This is a great business with competitive advantage and high returns to capital. A nice place to be for any firm, but the question then becomes what are you going to do next? Rio Tinto isn’t standing idle. They’re innovating for efficiencies, embracing technology to lower environmental impacts and continuing to explore the world for the resources it needs.
It’s a good story and you should hear it.
So, what’s the product, and who’s the customer? Well, it depends. For Howard’s group, it’s firm’s looking for market intelligence to grow their business but what about the others? Such is the nature of a multi-sided platform. A business model that seeks to create value for distinct groups interacting across a core technology platform. LinkedIn has built a very elegant and focused version of this model.
What to know more? Keep Listening!
Jason talks about his current work, new developments in value-based care, information sharing and big data, and the potential of non-traditional health determinants. Evolving markets do make strategy challenging, but Evolent recently showed its strategic guile by refocusing into value-based, specialty care. Indicating this market could be engaging in value addition; a concept where firms focus on separate & distinct segments and increase value for everyone.
A rare economic win/win? Listen in.
In this increasingly competitive industry, there are reasons why this segment would seem difficult to crack, even for AWS. So how do they overcome these difficulties? Using the strategic principle of looking ahead and reasoning back. AWS looked ahead to each stage of client interactions, anticipated obstacles (perceived or real), and designed optimal responses to reinforce their market leading strengths. Leading with your strengths, I like that!
You should give it a listen.
This episode welcome’s strategy alumnus Dain Rideau. As a Product Manager for autonomous vehicle developer Torc Robotics, he works on connecting vehicles to information. Torc, a subsidiary of industry leading OEM Daimler Truck, focuses on self-driving trucks and while this space is filled with strategic uncertainty, this OEM partnership is a strategic marvel.
Why? During uncertainty, a leading firm’s priority is to protect its position. This partnership allows Daimler to participate in the advancement of autonomous technologies in its own vehicles. Simultaneously protecting its position and embracing the change, whatever that looks like. Smart!

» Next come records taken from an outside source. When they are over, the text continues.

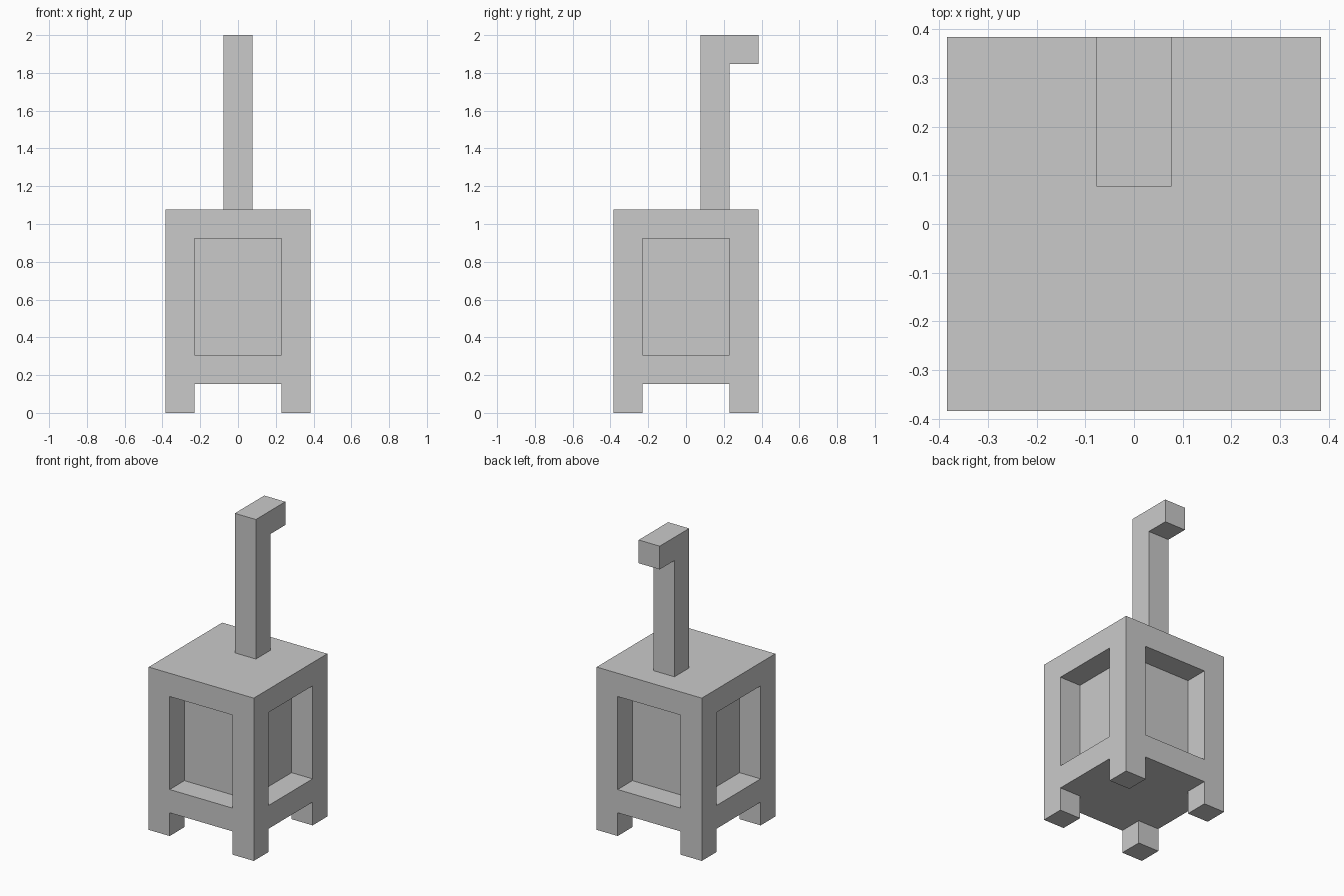
import bpy
import bmesh
from mathutils import Vector

if "Cube" in bpy.data.objects:
    bpy.data.objects.remove(bpy.data.objects["Cube"], do_unlink=True)

U = 2 / 26  # one block unit; the model is 26 units tall

grey = bpy.data.materials.new("plain_grey")
grey.use_nodes = True
grey.diffuse_color = (0.59, 0.59, 0.59, 1)
grey.node_tree.nodes["Principled BSDF"].inputs["Base Color"].default_value = grey.diffuse_color


def make_object(name, bm):
    bmesh.ops.recalc_face_normals(bm, faces=bm.faces[:])
    mesh = bpy.data.meshes.new(name)
    bm.to_mesh(mesh)
    bm.free()
    mesh.materials.append(grey)
    obj = bpy.data.objects.new(name, mesh)
    bpy.context.collection.objects.link(obj)
    return obj


# Body block
bm = bmesh.new()
bmesh.ops.create_cube(bm, size=1)
bmesh.ops.scale(bm, vec=(10 * U, 10 * U, 12 * U), verts=bm.verts[:])
bmesh.ops.translate(bm, vec=(0, 0, 8 * U), verts=bm.verts[:])
bm.normal_update()

# Flat frame and straight-walled recessed panel on each of the four sides
sides = [f for f in bm.faces if abs(f.normal.z) < 0.5]
bmesh.ops.inset_individual(bm, faces=sides, thickness=2 * U, use_even_offset=True)
bm.normal_update()
for panel in bmesh.ops.extrude_discrete_faces(bm, faces=sides)["faces"]:
    bmesh.ops.translate(bm, vec=panel.normal * -2 * U, verts=panel.verts[:])


# Split the underside into a three by three grid
def underside():
    return [f for f in bm.faces if all(abs(v.co.z - 2 * U) < 1e-4 for v in f.verts)]


for axis in (Vector((1, 0, 0)), Vector((0, 1, 0))):
    for side in (-1, 1):
        faces = underside()
        edges = list({e for f in faces for e in f.edges})
        verts = list({v for f in faces for v in f.verts})
        bmesh.ops.bisect_plane(bm, geom=verts + edges + faces,
                               plane_co=axis * side * 3 * U, plane_no=axis)

# Corner feet pulled down from the underside
corners = []
for f in underside():
    c = f.calc_center_median()
    if abs(c.x) > 3 * U and abs(c.y) > 3 * U:
        corners.append(f)
result = bmesh.ops.extrude_face_region(bm, geom=corners)
feet = [g for g in result["geom"] if isinstance(g, bmesh.types.BMVert)]
bmesh.ops.translate(bm, vec=(0, 0, -2 * U), verts=feet)
make_object("body_with_feet", bm)

# Bent pipe: side profile in (y, z), extruded across x
bm = bmesh.new()
profile = [(1, 14), (3, 14), (3, 24), (5, 24), (5, 26), (1, 26)]
face = bm.faces.new([bm.verts.new((-U, y * U, z * U)) for y, z in profile])
result = bmesh.ops.extrude_face_region(bm, geom=[face], use_keep_orig=True)
far_side = [g for g in result["geom"] if isinstance(g, bmesh.types.BMVert)]
bmesh.ops.translate(bm, vec=(2 * U, 0, 0), verts=far_side)
make_object("bent_pipe", bm)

Still, forward thinking firms like Walgreens are widening their definition of stakeholder to include social and environmental interests, seeing the potential payoff of cooperation between this wider interest group. In essence, Liam’s role is seeking, what economic theory calls, a Pareto optimal solution, where all these interest groups are served while taking away from none.

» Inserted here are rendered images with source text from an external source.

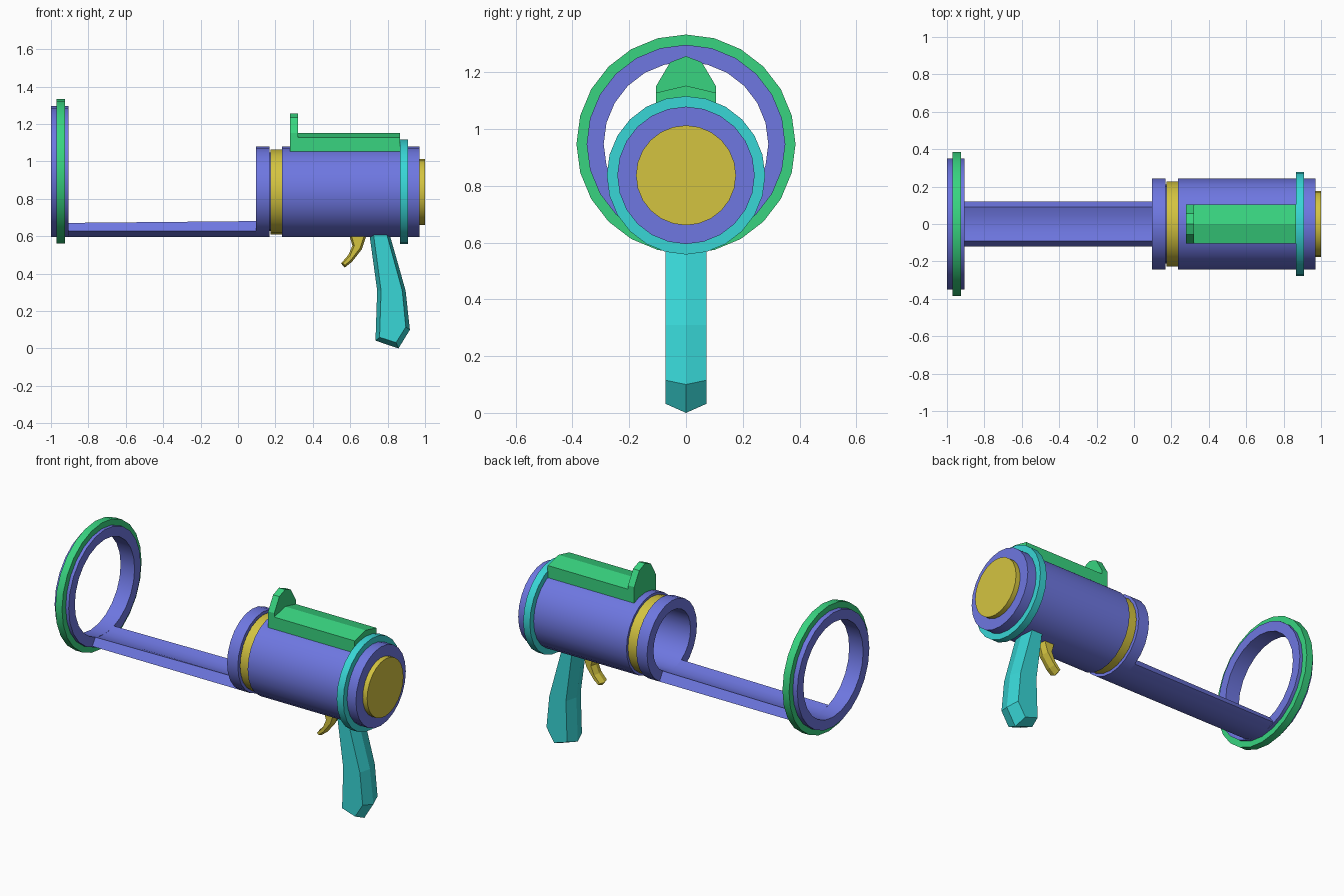
import bpy, bmesh, math

if "Cube" in bpy.data.objects:
    bpy.data.objects.remove(bpy.data.objects["Cube"])


def material(name, rgb):
    lin = [((c / 255 + 0.055) / 1.055) ** 2.4 for c in rgb]
    m = bpy.data.materials.new(name)
    m.diffuse_color = (*lin, 1)
    m.use_nodes = True
    m.node_tree.nodes["Principled BSDF"].inputs["Base Color"].default_value = m.diffuse_color
    return m


PURPLE = material("violet blue", (110, 119, 225))
GREEN = material("green", (56, 212, 128))
CYAN = material("cyan", (56, 214, 214))
YELLOW = material("mustard yellow", (212, 196, 64))

SIDES = 24
BARREL_Z, RING_Z = 0.837, 0.947


def finish(name, bm, mat, smooth=False):
    bmesh.ops.recalc_face_normals(bm, faces=bm.faces)
    me = bpy.data.meshes.new(name)
    bm.to_mesh(me)
    bm.free()
    me.materials.append(mat)
    ob = bpy.data.objects.new(name, me)
    bpy.context.collection.objects.link(ob)
    if smooth:
        bpy.ops.object.select_all(action='DESELECT')
        ob.select_set(True)
        bpy.context.view_layer.objects.active = ob
        bpy.ops.object.shade_smooth_by_angle(angle=math.radians(30))
    return ob


def loft(name, rings, mat, closed=False, smooth=False):
    """Skin between loops of points; cap the ends, or join last to first."""
    bm = bmesh.new()
    loops = [[bm.verts.new(p) for p in ring] for ring in rings]
    n = len(loops[0])
    pairs = list(zip(loops, loops[1:]))
    if closed:
        pairs.append((loops[-1], loops[0]))
    else:
        bm.faces.new(loops[0])
        bm.faces.new(loops[-1])
    for a, b in pairs:
        for i in range(n):
            j = (i + 1) % n
            bm.faces.new((a[i], a[j], b[j], b[i]))
    return finish(name, bm, mat, smooth)


def lathe(name, profile, z, mat, closed=False):
    """Turn (x, radius) points round a lengthwise axis at height z."""
    angles = [2 * math.pi * i / SIDES for i in range(SIDES)]
    rings = [[(x, r * math.sin(a), z + r * math.cos(a)) for a in angles]
             for x, r in profile]
    return loft(name, rings, mat, closed, True)


def hoop(name, x0, x1, r0, r1, z, mat):
    return lathe(name, [(x0, r0), (x0, r1), (x1, r1), (x1, r0)], z, mat, True)


def ridged(name, middle, side, w, mat):
    """Side-on outline, widest at the centre plane and smaller at y = +-w."""
    rings = [[(x, y, z) for x, z in pts]
             for y, pts in ((-w, side), (0, middle), (w, side))]
    return loft(name, rings, mat)


def extrude_x(name, half, x0, x1, mat):
    """Mirror a half section of (y, z) points and extrude along x."""
    section = half + [(-y, z) for y, z in reversed(half) if y > 0]
    return loft(name, [[(x, y, z) for y, z in section] for x in (x0, x1)], mat)


# barrel with blind bore and a groove for the band
lathe("barrel", [(0.95, 0.18), (0.095, 0.18), (0.095, 0.242), (0.168, 0.242),
                 (0.168, 0.21), (0.235, 0.21), (0.235, 0.242), (0.97, 0.242)],
      BARREL_Z, PURPLE)
hoop("front_band", 0.173, 0.235, 0.2, 0.227, BARREL_Z, YELLOW)
hoop("rear_collar", 0.865, 0.91, 0.23, 0.279, BARREL_Z, CYAN)
lathe("rear_cap", [(0.96, 0.176), (1.0, 0.176)], BARREL_Z, YELLOW)

# large front hoop
hoop("front_hoop", -1.0, -0.905, 0.29, 0.35, RING_Z, PURPLE)
hoop("hoop_rim", -0.97, -0.925, 0.33, 0.386, RING_Z, GREEN)

# curved lower rail joining hoop and barrel
arc = [math.radians(a) for a in (-30, -15, 0, 15, 30)]
outer = [(0.242 * math.sin(a), BARREL_Z - 0.242 * math.cos(a)) for a in arc]
inner = [(0.18 * math.sin(a), BARREL_Z - 0.18 * math.cos(a)) for a in arc]
inner_front = [(y, RING_Z - math.sqrt(0.29 ** 2 - y * y)) for y, _ in inner]
loft("lower_rail",
     [[(x, y, z) for y, z in outer + top[::-1]]
      for x, top in ((-0.905, inner_front), (0.095, inner))],
     PURPLE, smooth=True)

# top rail and sight
extrude_x("top_rail", [(0, 1.04), (0.105, 1.05), (0.105, 1.128), (0, 1.153)],
          0.30, 0.866, GREEN)
extrude_x("sight", [(0, 1.04), (0.105, 1.05), (0.105, 1.152), (0.056, 1.235),
                    (0, 1.257)], 0.278, 0.32, GREEN)

# grip
ridged("grip",
       [(0.70, 0.63), (0.805, 0.63), (0.896, 0.31), (0.919, 0.10),
        (0.858, 0.0), (0.735, 0.042), (0.744, 0.31)],
       [(0.722, 0.63), (0.79, 0.63), (0.878, 0.31), (0.897, 0.115),
        (0.845, 0.032), (0.757, 0.06), (0.765, 0.31)], 0.072, CYAN)

# trigger
ridged("trigger",
       [(0.59, 0.62), (0.692, 0.62), (0.662, 0.53), (0.61, 0.464),
        (0.57, 0.432), (0.551, 0.455), (0.59, 0.50), (0.612, 0.55)],
       [(0.602, 0.62), (0.68, 0.62), (0.652, 0.536), (0.603, 0.472),
        (0.571, 0.445), (0.562, 0.456), (0.60, 0.498), (0.622, 0.55)],
       0.035, YELLOW)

How does he do that? Listen in.
This is a great example of firm-level microeconomics where investments change production functions and the allocation of resources towards more efficient use. Seems intuitive but nice to see theory meet reality. Efficiency is always a strategic imperative and not just in perfectly competitive markets. Philip helps his clients get there. He’s also got a terrific outlook on life and business that’s worth hearing too.
You should listen!

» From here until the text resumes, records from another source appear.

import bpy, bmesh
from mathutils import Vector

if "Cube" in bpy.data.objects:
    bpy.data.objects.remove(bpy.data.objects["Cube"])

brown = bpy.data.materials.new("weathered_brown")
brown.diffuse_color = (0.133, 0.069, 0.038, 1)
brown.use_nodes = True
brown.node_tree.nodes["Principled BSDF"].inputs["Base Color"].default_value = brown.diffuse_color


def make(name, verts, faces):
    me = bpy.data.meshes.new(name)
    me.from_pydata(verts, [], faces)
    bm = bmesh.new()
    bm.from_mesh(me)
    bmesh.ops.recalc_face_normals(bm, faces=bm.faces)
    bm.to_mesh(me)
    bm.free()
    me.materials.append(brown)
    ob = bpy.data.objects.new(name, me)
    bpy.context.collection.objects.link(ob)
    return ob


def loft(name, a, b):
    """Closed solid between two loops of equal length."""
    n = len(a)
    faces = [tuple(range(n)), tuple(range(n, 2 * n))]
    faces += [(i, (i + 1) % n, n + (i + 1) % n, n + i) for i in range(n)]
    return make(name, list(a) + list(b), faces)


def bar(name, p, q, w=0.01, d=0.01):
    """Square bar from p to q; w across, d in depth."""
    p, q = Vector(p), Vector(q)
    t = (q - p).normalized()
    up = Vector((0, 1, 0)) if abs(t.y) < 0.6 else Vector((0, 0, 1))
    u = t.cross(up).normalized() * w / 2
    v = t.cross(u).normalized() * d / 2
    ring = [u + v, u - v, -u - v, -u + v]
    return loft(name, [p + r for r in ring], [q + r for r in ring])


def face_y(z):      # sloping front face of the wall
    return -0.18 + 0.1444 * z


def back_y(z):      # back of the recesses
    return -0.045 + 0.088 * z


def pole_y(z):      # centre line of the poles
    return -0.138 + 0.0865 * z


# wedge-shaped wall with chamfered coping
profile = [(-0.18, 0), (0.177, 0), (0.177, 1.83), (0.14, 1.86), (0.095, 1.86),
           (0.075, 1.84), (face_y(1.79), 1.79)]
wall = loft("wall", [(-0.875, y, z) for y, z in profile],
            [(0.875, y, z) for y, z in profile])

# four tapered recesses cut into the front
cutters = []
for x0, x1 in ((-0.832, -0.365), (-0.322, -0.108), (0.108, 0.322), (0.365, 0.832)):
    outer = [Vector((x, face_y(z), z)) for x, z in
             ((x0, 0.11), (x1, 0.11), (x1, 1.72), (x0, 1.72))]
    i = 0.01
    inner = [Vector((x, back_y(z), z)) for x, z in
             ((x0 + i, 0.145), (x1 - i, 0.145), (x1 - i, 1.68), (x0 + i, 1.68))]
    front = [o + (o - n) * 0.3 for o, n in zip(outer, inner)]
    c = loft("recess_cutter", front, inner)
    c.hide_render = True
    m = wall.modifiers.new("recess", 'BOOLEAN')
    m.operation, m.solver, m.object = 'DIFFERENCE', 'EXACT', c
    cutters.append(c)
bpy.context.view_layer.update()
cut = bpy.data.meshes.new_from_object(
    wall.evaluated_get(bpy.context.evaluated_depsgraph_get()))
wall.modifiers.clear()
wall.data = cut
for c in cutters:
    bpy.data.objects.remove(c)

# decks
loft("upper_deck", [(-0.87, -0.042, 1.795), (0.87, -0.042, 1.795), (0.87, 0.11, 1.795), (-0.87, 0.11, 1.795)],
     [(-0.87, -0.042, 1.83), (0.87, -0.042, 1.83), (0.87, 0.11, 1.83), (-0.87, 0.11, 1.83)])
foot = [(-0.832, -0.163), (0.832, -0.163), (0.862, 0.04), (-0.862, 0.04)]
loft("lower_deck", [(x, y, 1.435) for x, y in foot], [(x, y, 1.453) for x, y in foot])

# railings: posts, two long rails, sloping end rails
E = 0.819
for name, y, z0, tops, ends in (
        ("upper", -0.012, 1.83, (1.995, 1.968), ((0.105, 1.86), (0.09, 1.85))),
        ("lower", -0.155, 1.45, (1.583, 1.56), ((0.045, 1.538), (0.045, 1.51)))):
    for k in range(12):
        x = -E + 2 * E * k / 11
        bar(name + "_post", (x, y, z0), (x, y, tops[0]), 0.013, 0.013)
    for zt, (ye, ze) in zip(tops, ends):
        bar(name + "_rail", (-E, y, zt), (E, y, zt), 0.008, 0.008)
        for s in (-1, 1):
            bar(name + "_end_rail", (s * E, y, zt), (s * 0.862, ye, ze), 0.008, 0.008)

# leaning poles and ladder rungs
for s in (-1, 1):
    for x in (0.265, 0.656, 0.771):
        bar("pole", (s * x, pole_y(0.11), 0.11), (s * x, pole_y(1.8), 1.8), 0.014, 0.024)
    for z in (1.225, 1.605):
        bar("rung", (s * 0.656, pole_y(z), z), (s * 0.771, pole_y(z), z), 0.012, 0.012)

In this Part 2 with Aaron Pagel, we learn more about his practice of wandering, and how that inspired him to ask an interesting question; what is hype? Turns out, isolating hype as a function itself, apart from its context, is relatively uncharted territory with little precedent or literature to lean on.
So, he decided to enter a PhD program and find out for himself. The open-ended, scholarly research process would provide the perfect sandbox to create and test these ideas. Is this a final destination? Maybe, maybe not, but that inspiration resulted from the curiosity before it, and whatever is next will result from the same. And so, it goes.
Want to be inspired? Listen in…
This month, I’m delighted to welcome my friend and creator & original host of this podcast Aaron Pagel. Aaron is currently pursuing a PHD at University of Oregon in Management Strategy with emphasis on Hype. However, his path getting there was anything but a straight line.
He joins us for part one of a two-part interview to discuss his unorthodox career path, lessons learned along the way, and where he’s going now. His story is a reminder that opportunity comes in unexpected ways, and at seemingly random times. However, good decisions at those moments are made easier with varied experience, openness to change, and even a little creativity.
Life’s short, enjoy the ride and make sure you listen in!